Assignment> Once you have located the line containing "(0.50, 0.225, 0.062))" in the material below, return it exactly along with each line after it through the line containing "hi = [bm.verts.new(place(p, b))".

Extracted material>
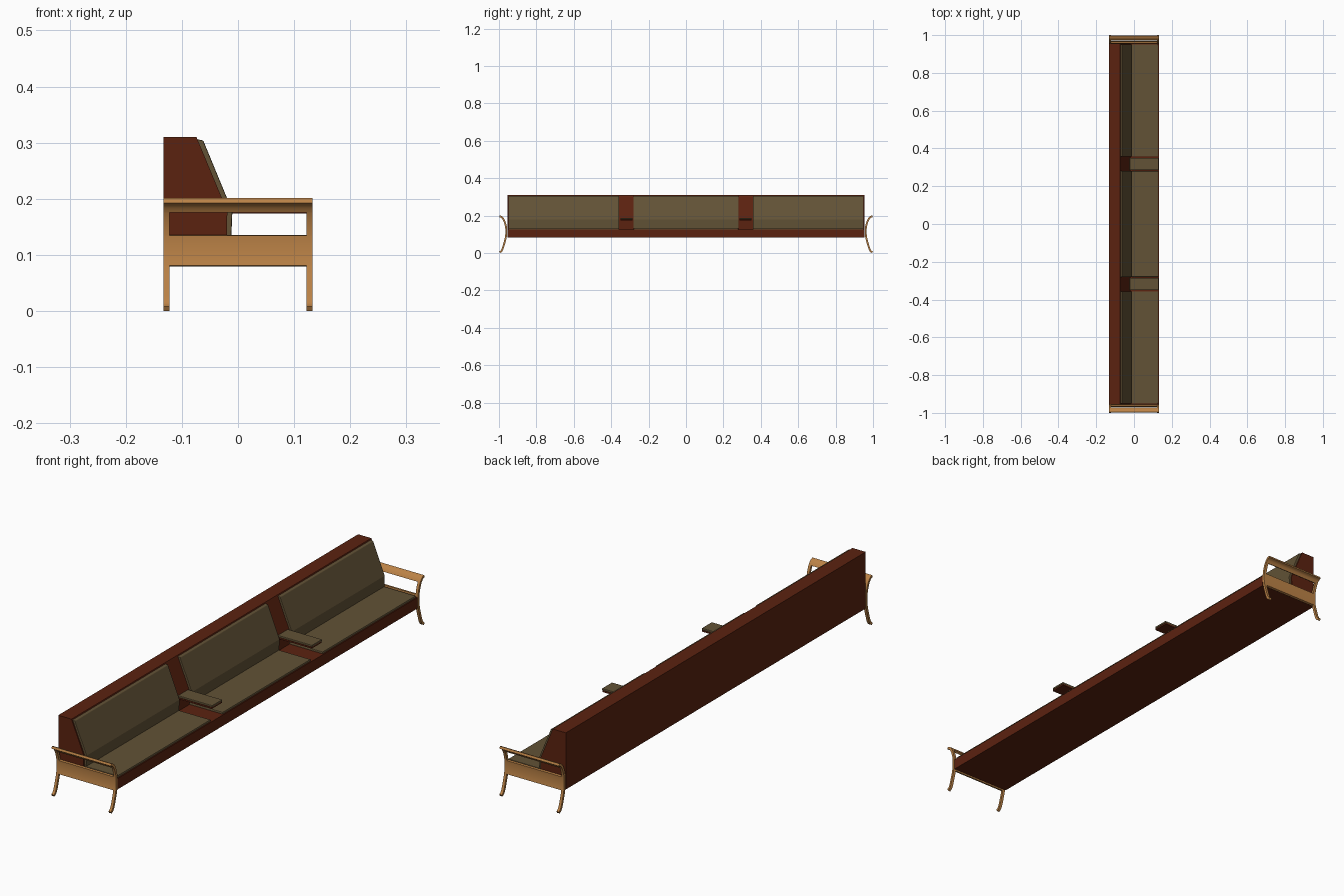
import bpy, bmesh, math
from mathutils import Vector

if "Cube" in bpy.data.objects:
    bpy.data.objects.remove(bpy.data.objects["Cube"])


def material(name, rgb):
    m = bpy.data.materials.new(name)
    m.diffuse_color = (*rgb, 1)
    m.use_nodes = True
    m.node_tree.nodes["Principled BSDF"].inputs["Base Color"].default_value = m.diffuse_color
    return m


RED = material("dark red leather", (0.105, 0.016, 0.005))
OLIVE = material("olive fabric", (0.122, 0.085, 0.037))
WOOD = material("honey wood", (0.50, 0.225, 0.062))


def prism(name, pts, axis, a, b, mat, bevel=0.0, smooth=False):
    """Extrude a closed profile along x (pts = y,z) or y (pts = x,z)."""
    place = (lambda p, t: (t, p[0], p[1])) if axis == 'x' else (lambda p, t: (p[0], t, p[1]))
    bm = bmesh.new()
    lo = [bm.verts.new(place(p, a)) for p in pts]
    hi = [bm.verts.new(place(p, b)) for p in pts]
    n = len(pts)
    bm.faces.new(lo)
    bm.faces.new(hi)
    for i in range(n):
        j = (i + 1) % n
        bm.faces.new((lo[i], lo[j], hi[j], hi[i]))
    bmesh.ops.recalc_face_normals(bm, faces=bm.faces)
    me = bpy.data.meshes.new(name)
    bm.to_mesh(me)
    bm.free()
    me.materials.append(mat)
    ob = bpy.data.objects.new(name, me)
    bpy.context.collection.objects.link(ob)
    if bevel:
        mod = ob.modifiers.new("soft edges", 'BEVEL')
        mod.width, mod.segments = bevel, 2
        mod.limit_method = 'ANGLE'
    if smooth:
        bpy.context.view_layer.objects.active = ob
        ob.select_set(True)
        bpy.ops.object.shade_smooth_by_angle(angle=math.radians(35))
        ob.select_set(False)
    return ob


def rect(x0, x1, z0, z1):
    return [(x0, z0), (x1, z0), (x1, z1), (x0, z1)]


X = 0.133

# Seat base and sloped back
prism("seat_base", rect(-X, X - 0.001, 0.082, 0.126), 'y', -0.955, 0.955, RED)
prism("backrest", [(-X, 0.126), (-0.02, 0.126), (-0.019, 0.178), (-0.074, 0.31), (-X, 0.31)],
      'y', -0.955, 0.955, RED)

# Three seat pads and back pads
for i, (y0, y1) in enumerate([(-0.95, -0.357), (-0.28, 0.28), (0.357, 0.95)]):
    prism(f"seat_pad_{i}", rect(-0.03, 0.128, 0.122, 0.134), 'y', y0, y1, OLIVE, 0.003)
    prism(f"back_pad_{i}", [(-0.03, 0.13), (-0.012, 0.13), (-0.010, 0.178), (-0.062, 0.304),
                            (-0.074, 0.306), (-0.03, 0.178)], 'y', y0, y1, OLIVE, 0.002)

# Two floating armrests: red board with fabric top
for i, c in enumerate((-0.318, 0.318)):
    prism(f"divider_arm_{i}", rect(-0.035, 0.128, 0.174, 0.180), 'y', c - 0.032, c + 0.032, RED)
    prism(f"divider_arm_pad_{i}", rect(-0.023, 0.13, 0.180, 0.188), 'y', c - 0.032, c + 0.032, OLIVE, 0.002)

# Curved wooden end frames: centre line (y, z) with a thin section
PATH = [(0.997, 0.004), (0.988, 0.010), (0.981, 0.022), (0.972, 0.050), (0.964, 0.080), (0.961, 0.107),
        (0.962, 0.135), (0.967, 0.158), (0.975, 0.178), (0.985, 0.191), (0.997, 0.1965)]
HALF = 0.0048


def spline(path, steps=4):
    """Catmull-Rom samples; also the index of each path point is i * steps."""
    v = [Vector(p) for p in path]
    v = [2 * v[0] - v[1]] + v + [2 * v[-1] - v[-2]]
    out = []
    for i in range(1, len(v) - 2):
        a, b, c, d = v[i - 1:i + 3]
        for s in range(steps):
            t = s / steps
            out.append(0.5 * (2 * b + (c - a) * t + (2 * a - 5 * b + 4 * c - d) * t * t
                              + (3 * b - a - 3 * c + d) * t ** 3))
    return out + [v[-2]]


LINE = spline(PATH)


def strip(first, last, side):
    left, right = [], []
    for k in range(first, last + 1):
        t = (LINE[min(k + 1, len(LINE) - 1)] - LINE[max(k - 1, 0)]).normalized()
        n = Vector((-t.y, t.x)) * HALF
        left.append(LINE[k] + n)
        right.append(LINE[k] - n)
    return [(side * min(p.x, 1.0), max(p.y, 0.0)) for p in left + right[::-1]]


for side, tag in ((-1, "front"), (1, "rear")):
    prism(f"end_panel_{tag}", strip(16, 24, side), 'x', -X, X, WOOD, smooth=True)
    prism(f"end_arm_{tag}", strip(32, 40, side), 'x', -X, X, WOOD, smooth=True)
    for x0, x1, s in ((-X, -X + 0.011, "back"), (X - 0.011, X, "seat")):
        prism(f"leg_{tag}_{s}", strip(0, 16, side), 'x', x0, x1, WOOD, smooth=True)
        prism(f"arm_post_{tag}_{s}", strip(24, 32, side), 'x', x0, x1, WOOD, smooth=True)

Reply>
WOOD = material("honey wood", (0.50, 0.225, 0.062))


def prism(name, pts, axis, a, b, mat, bevel=0.0, smooth=False):
    """Extrude a closed profile along x (pts = y,z) or y (pts = x,z)."""
    place = (lambda p, t: (t, p[0], p[1])) if axis == 'x' else (lambda p, t: (p[0], t, p[1]))
    bm = bmesh.new()
    lo = [bm.verts.new(place(p, a)) for p in pts]
    hi = [bm.verts.new(place(p, b)) for p in pts]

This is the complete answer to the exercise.